Guest More than 1 year ago
This CD is great! Each song has a message and it is just a good CD overall.
Guest More than 1 year ago
The CD is perfect but I don't agree with the bonus tracks "Power to the People" and "Do the Oz". They simply changed Lennon's ideas for the album. You better turn off the player after "My Mummy"s dead".
Guest More than 1 year ago

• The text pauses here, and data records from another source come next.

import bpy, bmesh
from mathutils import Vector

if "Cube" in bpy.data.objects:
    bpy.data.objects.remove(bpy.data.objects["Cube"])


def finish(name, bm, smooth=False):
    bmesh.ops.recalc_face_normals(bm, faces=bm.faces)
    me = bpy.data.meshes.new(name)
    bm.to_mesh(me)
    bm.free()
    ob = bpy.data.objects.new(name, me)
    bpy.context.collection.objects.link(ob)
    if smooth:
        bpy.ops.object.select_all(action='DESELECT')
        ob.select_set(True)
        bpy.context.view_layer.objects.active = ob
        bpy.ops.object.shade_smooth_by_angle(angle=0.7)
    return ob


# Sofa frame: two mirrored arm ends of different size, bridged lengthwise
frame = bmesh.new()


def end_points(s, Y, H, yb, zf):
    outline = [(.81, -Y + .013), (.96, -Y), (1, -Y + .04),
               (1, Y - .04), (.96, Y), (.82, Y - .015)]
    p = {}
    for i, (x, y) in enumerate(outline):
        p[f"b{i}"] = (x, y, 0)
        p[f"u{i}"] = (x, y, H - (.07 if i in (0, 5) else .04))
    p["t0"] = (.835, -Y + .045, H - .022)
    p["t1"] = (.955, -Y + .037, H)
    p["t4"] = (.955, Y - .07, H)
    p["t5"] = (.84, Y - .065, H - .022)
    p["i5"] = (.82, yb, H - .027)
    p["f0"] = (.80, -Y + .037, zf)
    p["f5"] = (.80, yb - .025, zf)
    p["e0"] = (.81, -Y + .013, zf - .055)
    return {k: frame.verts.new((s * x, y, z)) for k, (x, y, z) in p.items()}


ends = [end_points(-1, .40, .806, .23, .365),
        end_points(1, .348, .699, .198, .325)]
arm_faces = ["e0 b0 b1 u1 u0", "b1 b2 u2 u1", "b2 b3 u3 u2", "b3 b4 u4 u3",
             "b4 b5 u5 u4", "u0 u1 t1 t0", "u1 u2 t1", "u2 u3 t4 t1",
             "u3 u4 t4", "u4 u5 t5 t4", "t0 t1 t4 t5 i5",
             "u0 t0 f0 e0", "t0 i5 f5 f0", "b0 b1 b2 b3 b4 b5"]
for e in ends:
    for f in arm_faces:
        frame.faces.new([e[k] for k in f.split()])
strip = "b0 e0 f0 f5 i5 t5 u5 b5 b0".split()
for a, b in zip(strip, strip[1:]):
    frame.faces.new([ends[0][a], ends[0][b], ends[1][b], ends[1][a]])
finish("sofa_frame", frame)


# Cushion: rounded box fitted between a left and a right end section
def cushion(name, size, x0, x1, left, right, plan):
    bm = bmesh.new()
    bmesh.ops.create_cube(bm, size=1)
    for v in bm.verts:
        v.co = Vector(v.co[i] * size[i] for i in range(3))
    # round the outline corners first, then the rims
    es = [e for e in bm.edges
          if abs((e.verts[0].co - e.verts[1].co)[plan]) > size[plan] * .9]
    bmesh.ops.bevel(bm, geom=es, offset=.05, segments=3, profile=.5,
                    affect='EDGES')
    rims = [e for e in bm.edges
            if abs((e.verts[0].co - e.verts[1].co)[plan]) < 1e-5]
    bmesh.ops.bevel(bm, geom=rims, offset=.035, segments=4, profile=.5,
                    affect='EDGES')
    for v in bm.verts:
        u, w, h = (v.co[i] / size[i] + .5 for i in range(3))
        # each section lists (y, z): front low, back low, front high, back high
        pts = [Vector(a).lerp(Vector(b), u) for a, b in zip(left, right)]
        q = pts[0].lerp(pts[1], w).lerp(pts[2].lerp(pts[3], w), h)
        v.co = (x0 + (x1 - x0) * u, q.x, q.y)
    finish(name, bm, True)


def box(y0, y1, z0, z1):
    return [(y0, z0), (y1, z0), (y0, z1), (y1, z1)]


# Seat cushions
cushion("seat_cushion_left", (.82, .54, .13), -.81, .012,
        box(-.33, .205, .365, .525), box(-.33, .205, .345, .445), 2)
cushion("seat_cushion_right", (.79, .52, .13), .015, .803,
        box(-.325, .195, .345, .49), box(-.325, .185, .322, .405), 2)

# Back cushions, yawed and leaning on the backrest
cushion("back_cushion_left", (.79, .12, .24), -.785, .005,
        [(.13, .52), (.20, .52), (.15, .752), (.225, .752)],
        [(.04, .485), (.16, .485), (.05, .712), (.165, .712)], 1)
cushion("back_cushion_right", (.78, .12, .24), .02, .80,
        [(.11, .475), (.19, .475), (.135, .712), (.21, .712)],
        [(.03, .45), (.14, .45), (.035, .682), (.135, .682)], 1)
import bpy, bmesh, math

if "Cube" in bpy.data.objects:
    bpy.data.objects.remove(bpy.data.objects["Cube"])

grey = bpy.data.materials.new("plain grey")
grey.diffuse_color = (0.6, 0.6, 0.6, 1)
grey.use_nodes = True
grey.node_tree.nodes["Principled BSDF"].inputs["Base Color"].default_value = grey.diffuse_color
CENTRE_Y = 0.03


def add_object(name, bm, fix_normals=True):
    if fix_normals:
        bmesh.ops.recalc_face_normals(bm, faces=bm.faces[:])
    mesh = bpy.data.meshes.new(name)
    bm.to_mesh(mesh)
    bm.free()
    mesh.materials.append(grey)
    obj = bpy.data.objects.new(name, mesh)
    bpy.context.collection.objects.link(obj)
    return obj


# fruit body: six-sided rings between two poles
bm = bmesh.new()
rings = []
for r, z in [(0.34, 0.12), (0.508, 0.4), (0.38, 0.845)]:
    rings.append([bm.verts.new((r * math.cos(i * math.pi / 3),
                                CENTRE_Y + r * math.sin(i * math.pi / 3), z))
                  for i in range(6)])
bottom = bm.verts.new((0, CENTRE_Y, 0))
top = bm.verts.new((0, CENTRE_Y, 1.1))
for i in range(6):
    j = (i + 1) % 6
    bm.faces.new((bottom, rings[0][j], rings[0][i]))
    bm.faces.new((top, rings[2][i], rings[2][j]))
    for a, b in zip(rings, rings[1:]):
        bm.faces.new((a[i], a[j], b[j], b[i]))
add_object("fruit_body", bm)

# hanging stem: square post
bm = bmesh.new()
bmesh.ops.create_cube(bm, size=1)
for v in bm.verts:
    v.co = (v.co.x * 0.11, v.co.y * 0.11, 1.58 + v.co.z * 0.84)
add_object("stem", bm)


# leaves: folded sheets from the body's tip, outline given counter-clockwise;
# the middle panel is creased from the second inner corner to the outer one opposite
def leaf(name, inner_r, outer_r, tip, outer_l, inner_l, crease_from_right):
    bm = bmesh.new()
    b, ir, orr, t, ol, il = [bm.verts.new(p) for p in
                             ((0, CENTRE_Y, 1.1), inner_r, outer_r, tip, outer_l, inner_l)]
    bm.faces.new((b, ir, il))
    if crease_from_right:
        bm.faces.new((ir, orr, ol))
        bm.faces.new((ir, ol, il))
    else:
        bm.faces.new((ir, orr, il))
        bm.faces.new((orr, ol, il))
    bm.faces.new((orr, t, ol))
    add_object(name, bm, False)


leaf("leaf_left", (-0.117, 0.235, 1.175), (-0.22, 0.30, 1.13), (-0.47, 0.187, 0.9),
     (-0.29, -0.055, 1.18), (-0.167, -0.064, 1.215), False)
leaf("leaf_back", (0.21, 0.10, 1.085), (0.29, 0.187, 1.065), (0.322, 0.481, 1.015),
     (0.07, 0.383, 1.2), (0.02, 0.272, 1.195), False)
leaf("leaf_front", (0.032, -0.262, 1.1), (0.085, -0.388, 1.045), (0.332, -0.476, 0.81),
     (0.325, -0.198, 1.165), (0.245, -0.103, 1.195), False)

Following the break-up of the Beatles, an acrimonious John Lennon set about to break away from the group and its entire image. John Lennon/Plastic Ono Band is a personal, independent album with no traces of Beatle John. This is the man, honestly pouring out all his emotion, pain and anger onto record. It was recorded after he and Yoko Ono had attended primal-scream therapy sessions with LA psychiatrist Dr. Arthur Janov, and Lennon was, perhaps for the first time, coming to terms with the tragic death of his mother. The album begins with funeral bells, before John comes in with the heartbreaking words, "Mother you had me, but I never had you." The end of the track features him literally screaming and howling out the words, "Mama don't go, daddy come home," in one of the most moving and incredibly painful scenes ever depicted on record. There are some frank and yet beautiful confrontations of painful issues on tracks such as "Isolation" and "Remember"; however, the most chilling moment comes with the final track, so bluntly called, "My Mummy's Dead," where Lennon mourns over his mother's death in a blunt and monotonous voice over a tune set to "Three Blind Mice." John Lennon/Plastic Ono Band is an incredibly painful and at times uncomfortable listening experience, but it is truly rewarding, and deserves a place in every rock fan's collection.
Guest More than 1 year ago
Not sure if this is a reveiw as much as fan mail, but if it is John Lennon what you hear is from his heart & mind. I anxiously awaited this music when it first came out & I feel the emotions of the world in everything he does. All of them are fav's of mine ! But, I LOVE everything I've heard from 4 lads from Liverpool since 1964, and always will ! Rock ON !!!!
Guest More than 1 year ago
This album has many good songs on it like Love and Working Class Hero! Some songs are stupid, but this is overall a pretty decent album. I liked it!
Guest More than 1 year ago
Incredibly intense. Lennon reveals his entire soul, just lets everything out. It's stunning, but not for the faint of heart.
Anonymous More than 1 year ago